At this point I need to mention the Naval missions. They’re mission in which you either protect your allies from enemy ships or go on a rampage to destroy a whole enemy fleet. Either way, you’re going to sink a lot of ships. And it’s FUN! Unlike the boring and tedious Tower Defense -mode from Revelations, this feels like it could be its own game. Taking your ship to the sea, commanding your crew to put on full sail and rain cannonball fire over the enemy in the middle of the ocean in a raging thunderstorm surrounded by killer waves waiting to hit you. Those are the moments that define this mode. You can upgrade your ship with various extras too. More effective cannonballs, different projectiles or more robust ship. It’s a shame this mode isn’t featured in multiplayer.
Ah, yes multiplayer. It started with Brotherhood, had some tweaks with Revelations and now its third iteration is even better? The answer is yes. Not much has changed, though. You still have your basic modes that you’re familiar with the addition of a co-op based mode called “Wolfpack”. In Wolfpack you can get a party up to 4 people and work as a team assassinating NPC’s and going up the increasingly difficult sequences, waves, all the way up till wave 25. The tweaks this time around to the gameplay are subtle. You no longer have a radar indicating your target’s direction. Instead your target’s face will light up when you have eye contact with him. After that you will need to identify the real target and go for the kill. Therefore the maps are scaled down a lot from previous titles, so you won’t be spending half of the match looking for your target. The smaller maps give the game a much faster pace, which is welcomed and with discreet cues eg. hearing whispering when your pursuer is near you, make for an heart beating experience. The main complaints I have with the multiplayer are, that there’s still a lot of waiting before I can get into the match. I understand that AC is considered mainly an single player game, but there can’t be so few players online, so the matchmaking needs to be improved. The other thing are the menus. They’re just FUBAR. The layout is confusing and most things are behind many sub-menus, which is annoying.

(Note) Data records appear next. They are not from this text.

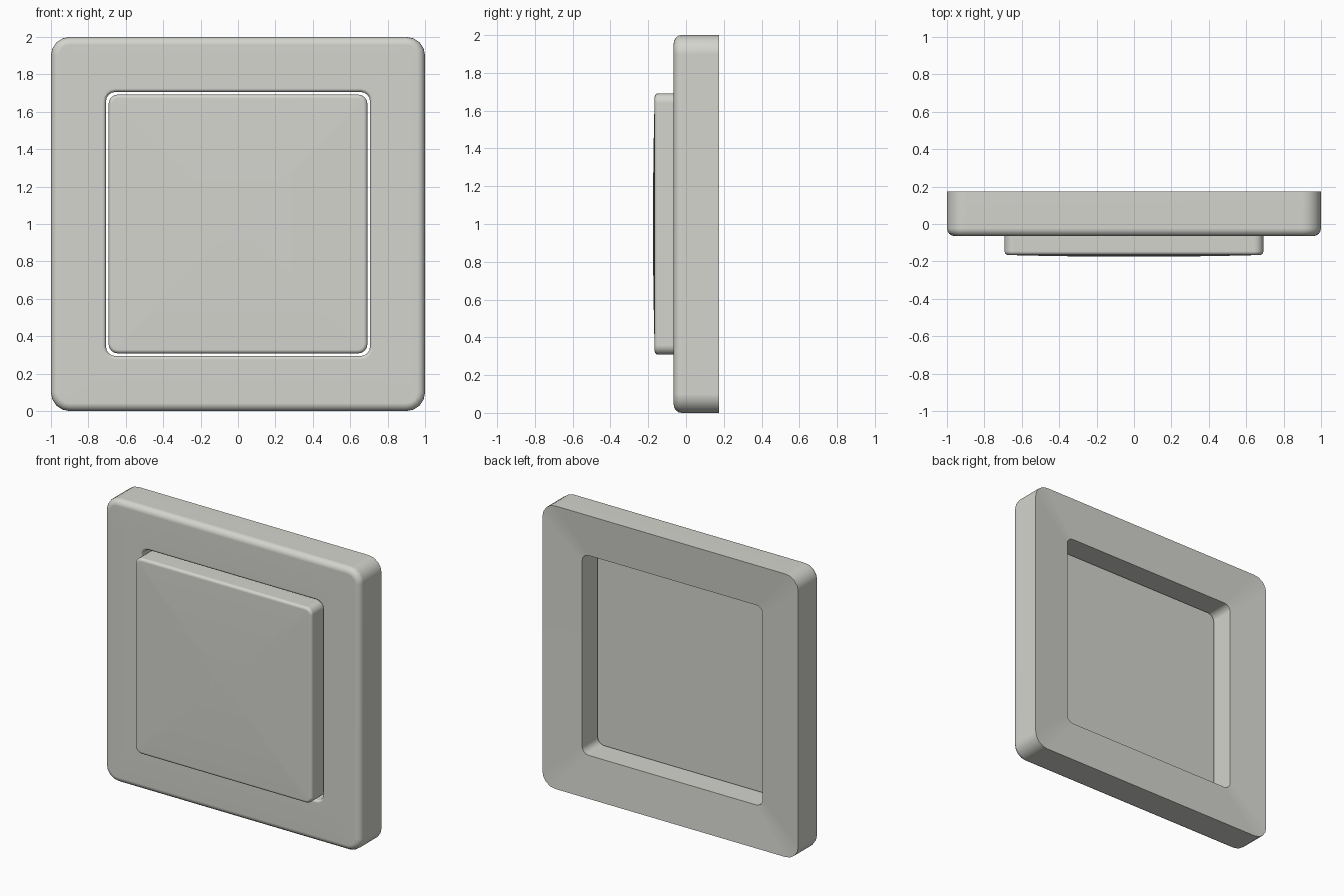
import bpy
import bmesh
import math

# Remove the default cube
cube = bpy.data.objects.get("Cube")
if cube:
    bpy.data.objects.remove(cube, do_unlink=True)

CORNER_STEPS = 4
MID = 1.0  # height of the plate centre


def make_material(name, colour):
    mat = bpy.data.materials.new(name)
    mat.use_nodes = True
    mat.diffuse_color = colour
    mat.node_tree.nodes["Principled BSDF"].inputs["Base Color"].default_value = colour
    return mat


def rounded_square(bm, half, radius, y):
    """Ring of vertices around a rounded square facing the front."""
    ring = []
    c = half - radius
    for quarter, (sx, sz) in enumerate(((1, 1), (-1, 1), (-1, -1), (1, -1))):
        for i in range(CORNER_STEPS + 1):
            a = math.pi / 2 * (quarter + i / CORNER_STEPS)
            ring.append(bm.verts.new((sx * c + radius * math.cos(a), y,
                                      MID + sz * c + radius * math.sin(a))))
    return ring


def bridge(bm, a, b):
    n = len(a)
    for i in range(n):
        j = (i + 1) % n
        bm.faces.new((a[i], a[j], b[j], b[i]))


def arc(half, radius, y, size, steps=4, outward=False):
    """Rounded edge between a side wall and a front face, wall end first."""
    points = []
    for i in range(steps + 1):
        a = math.pi / 2 * i / steps
        inset = size * (1 - math.cos(a))
        shift = inset if outward else -inset
        points.append((half + shift, radius + shift, y + size * (1 - math.sin(a))))
    return points


def finish(bm, name, mat):
    bmesh.ops.recalc_face_normals(bm, faces=bm.faces)
    mesh = bpy.data.meshes.new(name)
    bm.to_mesh(mesh)
    bm.free()
    mesh.materials.append(mat)
    obj = bpy.data.objects.new(name, mesh)
    bpy.context.collection.objects.link(obj)
    bpy.ops.object.select_all(action="DESELECT")
    obj.select_set(True)
    bpy.context.view_layer.objects.active = obj
    bpy.ops.object.shade_smooth_by_angle(angle=math.radians(35))
    # Keep the large faces flat beside their rounded edges
    weighted = obj.modifiers.new("weighted normals", "WEIGHTED_NORMAL")
    weighted.keep_sharp = True
    return obj


plastic = make_material("warm grey plastic", (0.66, 0.66, 0.62, 1))

# Frame: soft front edge, open centre, back sloping in towards the opening
profile = [(1.0, 0.1, 0.175)]
profile += arc(1.0, 0.1, -0.065, 0.042)
profile += reversed(arc(0.706, 0.05, -0.065, 0.018, outward=True))
profile += [(0.706, 0.05, 0.152)]
bm = bmesh.new()
rings = [rounded_square(bm, *p) for p in profile]
for k, ring in enumerate(rings):
    bridge(bm, ring, rings[(k + 1) % len(rings)])
finish(bm, "frame", plastic)

# Rocker: flat back, soft front edge, slightly domed front
EDGE, BULGE = 0.672, 0.009
profile = [(0.692, 0.05, 0.0)]
profile += arc(0.692, 0.05, -0.166, 0.02)
for t in (0.75, 0.5, 0.25):
    profile.append((EDGE * t, 0.03 * t, -0.166 - BULGE * (1 - t * t)))
bm = bmesh.new()
rings = [rounded_square(bm, *p) for p in profile]
for a, b in zip(rings, rings[1:]):
    bridge(bm, a, b)
bm.faces.new(rings[0])
tip = bm.verts.new((0, -0.166 - BULGE, MID))
last = rings[-1]
for i, v in enumerate(last):
    bm.faces.new((v, last[(i + 1) % len(last)], tip))
finish(bm, "rocker", plastic)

Because of the enormous scale and freedom you have in Assassin’s Creed III, it’s no surprise it’s riddled with animation glitches and with still present control issues. The amount of content and gameplay bundled with the beautiful landscapes and flourish scenery make for an good package. And the reliable multiplayer make this a great game. Ubisoft should have just used a couple of more months to do the finishing touches to Connor’s story to make it amazing.
Note: at the time writing the review, Ubisoft has announced releasing a patch to ACIII fixing hundreds of the reported glitches.
Pictures Courtesy of Ubisoft PR
Review Copy Purchased by Reviewer
Review is for the PS3 version of the title